Facebook founder and CEO Mark Zuckerberg. LinkedIn CEO Jeff Weiner. Google (now Alphabet) co-founder and chief executive Larry Page.
For the past three years, these well-known Silicon Valley CEOs topped Glassdoor’s annual list of the chief executives with the highest anonymous approval ratings from employees on the career web site. But this year, the highest rated CEO is much less well known, at least outside top executive suites.
Bob Bechek, the worldwide managing director of Bain & Company, the management consulting firm, was ranked highest on this year’s list. A 30-year veteran of the firm who led a robotics company before joining Bain, Bechek took over its leadership in 2012. Current and former Bain employees who filled out reviews on Glassdoor’s site over the past year gave him an approval rating of 99 percent.
He squeaked into the top spot above two other CEOs who also had 99 percent approval ratings: Another relative unknown, Ultimate Software CEO Scott Scherr, and another leader of a major management consulting firm, McKinsey & Co. CEO Dominic Barton.
Glassdoor’s career trends analyst, Scott Dobroski, said the close finish had to be decided by looking beyond the thousandth decimal point. “The differences in these ratings are very, very miniscule,” he said.
The rest of the top 10 included more well-known names, such as Zuckerberg (No. 4), Salesforce CEO Marc Benioff (No. 6), who has been an outspoken advocate for gay rights, and Apple CEO Tim Cook (No. 8). Google’s new CEO, Sundhar Pichai, came in at No. 7.
While the list names the 50 top-rated CEOs by employees, in reality there is little difference between the approval ratings of Bain’s Bechek and Sephora CEO Calvin McDonald, the 50th-ranked CEO, who had a 92 percent approval rating. The overall scores have improved markedly in recent years, with the 50th-ranked CEO seeing an approval rating of 78 percent in 2014, 88 percent last year, and 92 percent this year.
Glassdoor’s Dobroski says that’s likely a result of what has been — despite last week’s gloomier jobs report — a strong labor market. “It’s natural to see those numbers go up when you look at the themes in the reviews,” he said. “It’s been a job seeker’s market. Employees are feeling good in their jobs right now, they’re more happy with senior leaders, and they’re not hearing about as many job cuts.”

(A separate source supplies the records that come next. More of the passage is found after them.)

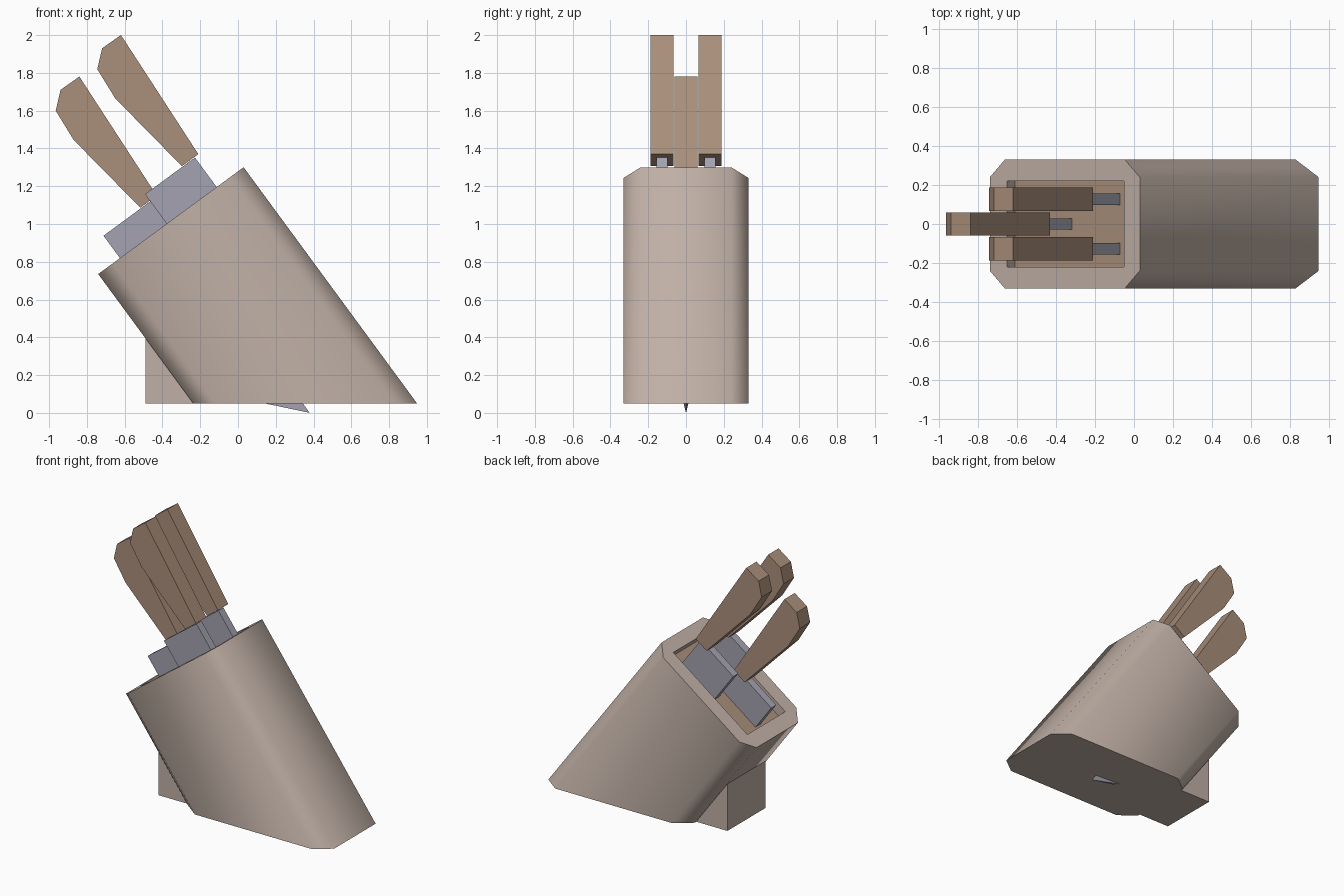
import bpy, bmesh, math
from mathutils import Vector

cube = bpy.data.objects.get("Cube")
if cube:
    bpy.data.objects.remove(cube, do_unlink=True)


def material(name, rgb):
    m = bpy.data.materials.new(name)
    m.use_nodes = True
    m.diffuse_color = (*rgb, 1)
    m.node_tree.nodes["Principled BSDF"].inputs["Base Color"].default_value = (*rgb, 1)
    return m


PALE = material("pale wood", (0.53, 0.435, 0.38))
BROWN = material("brown wood", (0.40, 0.275, 0.195))
STEEL = material("steel", (0.37, 0.365, 0.44))

# Tilted frame: u runs across the sloping top, v runs up along the block
ORIGIN = Vector((-0.74, 0, 0.735))
U = Vector((0.806, 0, 0.592))
V = Vector((-0.592, 0, 0.806))
BASE = 0.05


def at(u, y, v):
    return ORIGIN + U * u + V * v + Vector((0, y, 0))


def finish(name, bm, *mats):
    bmesh.ops.recalc_face_normals(bm, faces=bm.faces)
    mesh = bpy.data.meshes.new(name)
    bm.to_mesh(mesh)
    bm.free()
    for m in mats:
        mesh.materials.append(m)
    obj = bpy.data.objects.new(name, mesh)
    bpy.context.collection.objects.link(obj)
    return obj


def plate(name, profile, y, half, mat, du=0, dv=0, tip=None):
    """Extrude a (u, v) profile across y; the tip corner can be pinched to a point."""
    bm = bmesh.new()
    sides = [[bm.verts.new(at(u + du, y + s * (0 if i == tip else half), v + dv))
              for i, (u, v) in enumerate(profile)] for s in (-1, 1)]
    for ring in sides:
        bm.faces.new(ring)
    for i in range(len(profile)):
        j = (i + 1) % len(profile)
        bm.faces.new((sides[0][i], sides[0][j], sides[1][j], sides[1][i]))
    bmesh.ops.remove_doubles(bm, verts=bm.verts, dist=0.0001)
    return finish(name, bm, mat)


# Block: chamfered prism with a level base and a recessed pocket in its top
W, H, CU, CY = 0.955, 0.33, 0.095, 0.09
outline = [(0, H - CY), (0, CY - H), (CU, -H), (W - CU, -H),
           (W, CY - H), (W, H - CY), (W - CU, H), (CU, H)]
outline = outline[1:] + outline[:1]      # corner pairs, one per chamfer
pocket = [(0.11, -0.22), (0.855, -0.22), (0.855, 0.22), (0.11, 0.22)]
bm = bmesh.new()
top = [bm.verts.new(at(u, y, 0)) for u, y in outline]
bottom = [bm.verts.new(at(u, y, (BASE - ORIGIN.z - U.z * u) / V.z)) for u, y in outline]
rim = [bm.verts.new(at(u, y, 0)) for u, y in pocket]
floor = [bm.verts.new(at(u, y, -0.07)) for u, y in pocket]
for i in range(8):
    j = (i + 1) % 8
    bm.faces.new((top[i], top[j], bottom[j], bottom[i]))
for i in range(4):
    j = (i + 1) % 4
    bm.faces.new((top[2 * i], top[2 * i + 1], rim[i]))
    bm.faces.new((top[2 * i + 1], top[2 * j], rim[j], rim[i]))
    bm.faces.new((rim[i], rim[j], floor[j], floor[i]))
bm.faces.new(bottom)
bm.faces.new(floor).material_index = 1
block = finish("block", bm, PALE, BROWN)
bpy.ops.object.select_all(action="DESELECT")
block.select_set(True)
bpy.context.view_layer.objects.active = block
bpy.ops.object.shade_smooth_by_angle(angle=math.radians(50))

# Rear stand under the overhang, its top hidden inside the block
bm = bmesh.new()
bmesh.ops.create_cube(bm, size=1)
for v in bm.verts:
    x = -0.49 if v.co.x < 0 else -0.05
    z = BASE if v.co.z < 0 else (0.42 if x < -0.1 else 0.3)
    v.co = (x, math.copysign(0.22, v.co.y), z)
finish("stand", bm, PALE)

# Knives: one shape, placed three times
handle = [(0.695, 0.198), (0.803, 0.198), (0.846, 0.949),
          (0.724, 0.951), (0.638, 0.877), (0.623, 0.696)]
bolster = [(0.45, -0.07), (0.778, -0.07), (0.778, 0.194), (0.45, 0.194)]
blade = [(0.47, -0.06), (0.775, -0.06), (0.775, -1.208), (0.62, -1.035), (0.47, -0.8)]
for side, y, du, dv in (("right", -0.127, 0, 0), ("left", 0.127, 0, 0),
                        ("middle", 0, -0.3075, -0.047)):
    plate(side + "_handle", handle, y, 0.06, BROWN, du, dv)
    plate(side + "_bolster", bolster, y, 0.029, STEEL, du, dv)
    plate(side + "_blade", blade, y, 0.012, STEEL, du, dv, tip=2)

Is it possible that as the annual list hits its fourth year, more companies could be filling the ballot box with positive votes about their CEOs? (The approval rating is set by employees answering a simple question about whether they do or don’t approve of the CEO; a company’s CEO can only be considered for the list if there it has at least 100 reviews and at least an overall 3.0 employee satisfaction score.) Dobroski says the Glassdoor employs both technological and human methods to prevent any gaming of the list’s results, but would not provide much more detail about its processes, for fear that “it would give away how someone could game it.”
Glassdoor’s community guidelines do prohibit incentivizing reviews, Dobroski says, and its “content services management team” checks reviews for fraud. Companies or CEOs may be subject to being manually excluded from the list if there is abuse of the reviews, which it determines on a case-by-case basis. “We have robust technology and human touch reviews in place,” Dobroski said.

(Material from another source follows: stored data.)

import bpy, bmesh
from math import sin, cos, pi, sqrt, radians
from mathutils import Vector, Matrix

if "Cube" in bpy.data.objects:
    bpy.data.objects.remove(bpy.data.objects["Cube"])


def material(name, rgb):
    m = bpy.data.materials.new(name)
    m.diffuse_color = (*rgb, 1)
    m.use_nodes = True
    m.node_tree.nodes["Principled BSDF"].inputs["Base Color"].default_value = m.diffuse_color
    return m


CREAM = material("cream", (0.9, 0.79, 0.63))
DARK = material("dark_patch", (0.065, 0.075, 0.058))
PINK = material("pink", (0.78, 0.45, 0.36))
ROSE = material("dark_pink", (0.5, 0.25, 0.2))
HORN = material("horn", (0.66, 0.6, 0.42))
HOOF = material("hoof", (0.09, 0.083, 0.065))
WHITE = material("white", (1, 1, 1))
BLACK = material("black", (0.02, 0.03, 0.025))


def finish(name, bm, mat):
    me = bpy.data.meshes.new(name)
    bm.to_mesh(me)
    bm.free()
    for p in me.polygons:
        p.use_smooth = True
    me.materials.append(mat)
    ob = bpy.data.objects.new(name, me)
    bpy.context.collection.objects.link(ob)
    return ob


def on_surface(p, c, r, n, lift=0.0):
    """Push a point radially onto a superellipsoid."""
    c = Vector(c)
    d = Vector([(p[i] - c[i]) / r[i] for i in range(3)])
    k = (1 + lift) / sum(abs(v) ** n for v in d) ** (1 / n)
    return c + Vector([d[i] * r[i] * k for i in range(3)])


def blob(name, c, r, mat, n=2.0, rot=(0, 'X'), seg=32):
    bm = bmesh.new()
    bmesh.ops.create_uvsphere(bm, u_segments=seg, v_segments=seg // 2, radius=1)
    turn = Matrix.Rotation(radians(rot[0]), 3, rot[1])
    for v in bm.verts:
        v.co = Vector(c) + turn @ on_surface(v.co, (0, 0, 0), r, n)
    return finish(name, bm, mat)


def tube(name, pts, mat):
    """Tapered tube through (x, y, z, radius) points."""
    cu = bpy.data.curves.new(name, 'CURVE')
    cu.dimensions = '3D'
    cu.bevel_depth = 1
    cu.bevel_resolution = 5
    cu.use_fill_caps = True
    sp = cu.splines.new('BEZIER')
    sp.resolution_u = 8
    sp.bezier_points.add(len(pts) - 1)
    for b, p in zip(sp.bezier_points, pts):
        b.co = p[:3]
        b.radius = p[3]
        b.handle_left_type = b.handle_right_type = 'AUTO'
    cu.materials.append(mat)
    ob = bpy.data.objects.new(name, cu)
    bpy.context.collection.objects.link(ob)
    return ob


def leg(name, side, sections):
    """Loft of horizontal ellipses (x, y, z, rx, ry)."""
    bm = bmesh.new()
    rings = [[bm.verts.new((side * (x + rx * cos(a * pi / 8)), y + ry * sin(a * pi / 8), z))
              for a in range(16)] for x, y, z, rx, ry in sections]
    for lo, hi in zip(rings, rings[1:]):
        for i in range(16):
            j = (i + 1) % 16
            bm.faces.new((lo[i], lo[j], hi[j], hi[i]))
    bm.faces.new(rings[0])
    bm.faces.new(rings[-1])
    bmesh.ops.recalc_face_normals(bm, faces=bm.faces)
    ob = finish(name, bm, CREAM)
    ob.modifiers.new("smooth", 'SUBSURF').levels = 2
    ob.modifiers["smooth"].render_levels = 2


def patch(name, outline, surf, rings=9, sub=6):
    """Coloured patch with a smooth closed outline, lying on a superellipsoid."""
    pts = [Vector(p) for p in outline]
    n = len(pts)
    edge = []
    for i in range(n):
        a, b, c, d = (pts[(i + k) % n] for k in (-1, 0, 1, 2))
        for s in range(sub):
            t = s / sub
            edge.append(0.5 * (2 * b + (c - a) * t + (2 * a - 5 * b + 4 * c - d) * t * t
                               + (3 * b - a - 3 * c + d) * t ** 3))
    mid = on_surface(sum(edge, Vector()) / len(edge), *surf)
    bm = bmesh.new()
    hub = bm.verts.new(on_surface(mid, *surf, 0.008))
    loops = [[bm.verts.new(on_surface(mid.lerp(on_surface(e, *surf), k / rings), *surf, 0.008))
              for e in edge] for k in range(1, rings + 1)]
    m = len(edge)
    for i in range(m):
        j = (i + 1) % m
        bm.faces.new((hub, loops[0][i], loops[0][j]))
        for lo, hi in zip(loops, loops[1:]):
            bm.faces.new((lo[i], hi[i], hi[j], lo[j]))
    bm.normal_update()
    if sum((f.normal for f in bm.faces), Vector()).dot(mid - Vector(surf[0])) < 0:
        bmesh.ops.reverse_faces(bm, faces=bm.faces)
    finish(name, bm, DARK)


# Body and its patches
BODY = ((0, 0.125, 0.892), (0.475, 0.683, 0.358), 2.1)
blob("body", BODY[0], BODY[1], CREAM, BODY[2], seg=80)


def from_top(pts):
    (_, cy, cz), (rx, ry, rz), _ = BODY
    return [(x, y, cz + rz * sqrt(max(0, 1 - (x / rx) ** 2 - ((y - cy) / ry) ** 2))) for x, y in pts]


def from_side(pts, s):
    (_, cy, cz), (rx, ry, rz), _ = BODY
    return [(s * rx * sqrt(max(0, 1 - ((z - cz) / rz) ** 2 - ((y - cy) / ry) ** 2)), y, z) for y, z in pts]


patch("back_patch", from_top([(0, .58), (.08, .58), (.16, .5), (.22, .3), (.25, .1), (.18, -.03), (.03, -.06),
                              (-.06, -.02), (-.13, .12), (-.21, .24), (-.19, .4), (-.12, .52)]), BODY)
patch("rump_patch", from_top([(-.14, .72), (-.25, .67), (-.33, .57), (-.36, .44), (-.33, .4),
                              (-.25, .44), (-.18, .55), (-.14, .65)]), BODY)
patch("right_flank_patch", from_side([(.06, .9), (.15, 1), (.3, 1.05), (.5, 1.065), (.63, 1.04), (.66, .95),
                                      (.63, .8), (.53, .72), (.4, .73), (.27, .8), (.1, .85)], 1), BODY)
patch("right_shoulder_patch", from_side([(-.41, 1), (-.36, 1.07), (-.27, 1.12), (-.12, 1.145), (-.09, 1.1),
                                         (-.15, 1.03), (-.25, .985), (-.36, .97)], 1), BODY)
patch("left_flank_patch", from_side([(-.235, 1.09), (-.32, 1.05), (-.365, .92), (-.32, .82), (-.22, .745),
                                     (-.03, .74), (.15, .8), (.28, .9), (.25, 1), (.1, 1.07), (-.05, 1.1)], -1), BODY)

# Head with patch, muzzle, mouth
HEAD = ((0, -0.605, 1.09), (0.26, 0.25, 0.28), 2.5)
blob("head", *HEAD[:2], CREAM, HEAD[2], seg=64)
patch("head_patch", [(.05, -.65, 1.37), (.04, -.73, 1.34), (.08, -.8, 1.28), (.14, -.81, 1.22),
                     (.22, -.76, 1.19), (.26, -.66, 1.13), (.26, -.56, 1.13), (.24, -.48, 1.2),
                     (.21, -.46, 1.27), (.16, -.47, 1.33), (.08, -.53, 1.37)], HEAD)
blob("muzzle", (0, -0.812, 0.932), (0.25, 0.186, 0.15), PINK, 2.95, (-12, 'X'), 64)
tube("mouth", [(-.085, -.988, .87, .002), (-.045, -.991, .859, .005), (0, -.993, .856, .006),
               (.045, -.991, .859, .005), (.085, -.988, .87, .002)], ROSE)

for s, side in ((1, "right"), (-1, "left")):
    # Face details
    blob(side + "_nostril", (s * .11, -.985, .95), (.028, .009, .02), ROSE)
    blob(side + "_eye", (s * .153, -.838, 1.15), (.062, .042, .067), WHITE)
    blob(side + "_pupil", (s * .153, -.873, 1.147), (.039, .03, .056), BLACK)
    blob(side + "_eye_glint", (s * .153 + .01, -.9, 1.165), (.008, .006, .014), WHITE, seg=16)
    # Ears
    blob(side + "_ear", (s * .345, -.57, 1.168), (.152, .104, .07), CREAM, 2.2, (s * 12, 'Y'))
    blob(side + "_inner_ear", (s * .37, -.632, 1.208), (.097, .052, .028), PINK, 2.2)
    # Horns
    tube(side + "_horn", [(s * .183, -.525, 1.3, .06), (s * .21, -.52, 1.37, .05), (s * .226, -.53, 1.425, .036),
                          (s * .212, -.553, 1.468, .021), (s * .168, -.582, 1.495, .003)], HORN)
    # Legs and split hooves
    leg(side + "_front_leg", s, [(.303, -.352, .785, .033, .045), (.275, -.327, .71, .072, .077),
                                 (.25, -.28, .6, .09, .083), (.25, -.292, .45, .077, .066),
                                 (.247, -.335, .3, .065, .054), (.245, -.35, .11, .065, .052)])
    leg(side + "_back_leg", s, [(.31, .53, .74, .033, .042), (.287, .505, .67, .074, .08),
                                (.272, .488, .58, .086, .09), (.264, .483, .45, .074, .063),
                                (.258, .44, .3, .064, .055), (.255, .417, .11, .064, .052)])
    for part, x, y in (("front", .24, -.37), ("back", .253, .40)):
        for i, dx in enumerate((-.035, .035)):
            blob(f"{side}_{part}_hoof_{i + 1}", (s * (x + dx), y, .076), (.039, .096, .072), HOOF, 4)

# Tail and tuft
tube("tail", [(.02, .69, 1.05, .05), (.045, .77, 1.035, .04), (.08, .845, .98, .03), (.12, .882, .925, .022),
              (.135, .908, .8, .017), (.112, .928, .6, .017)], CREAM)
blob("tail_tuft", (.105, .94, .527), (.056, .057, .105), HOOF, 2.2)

This year’s list includes four female leaders — the most so far — In-N-Out Burger president Lynsi Snyder, Staffmark CEO Lesa Francis, Enterprise Holdings CEO Pamela Nicholson and Deloitte CEO Cathy Engelbert. Other familiar corporate names include Nike’s Mark Parker at No. 29, Goldman Sachs’ Lloyd Blankfein at No. 33, and Costco Wholesale’s Craig Jelinek at No. 46.
So what gives Bechek such a high approval rating? According to Glassdoor, one employee said in a review about the firm’s senior management that “someone told me before I joined Bain, ‘The best thing about Bain is how Bain runs Bain,’ ” though doesn’t comment specifically on Bechek. He has received little press, but in a recent Q&A by the MBA site Poets & Quants, he’s described as being known as modest with a “self-deprecating wit” and calls empathy and perseverance the most essential qualities for a successful career.
In a speech last year at the Oxford Union, the prestigious debating society, he described saying ‘no’ a couple of times before taking the top job at Bain. “I didn’t seek this role,” he says. Even so, many employees apparently think he does a good job in it.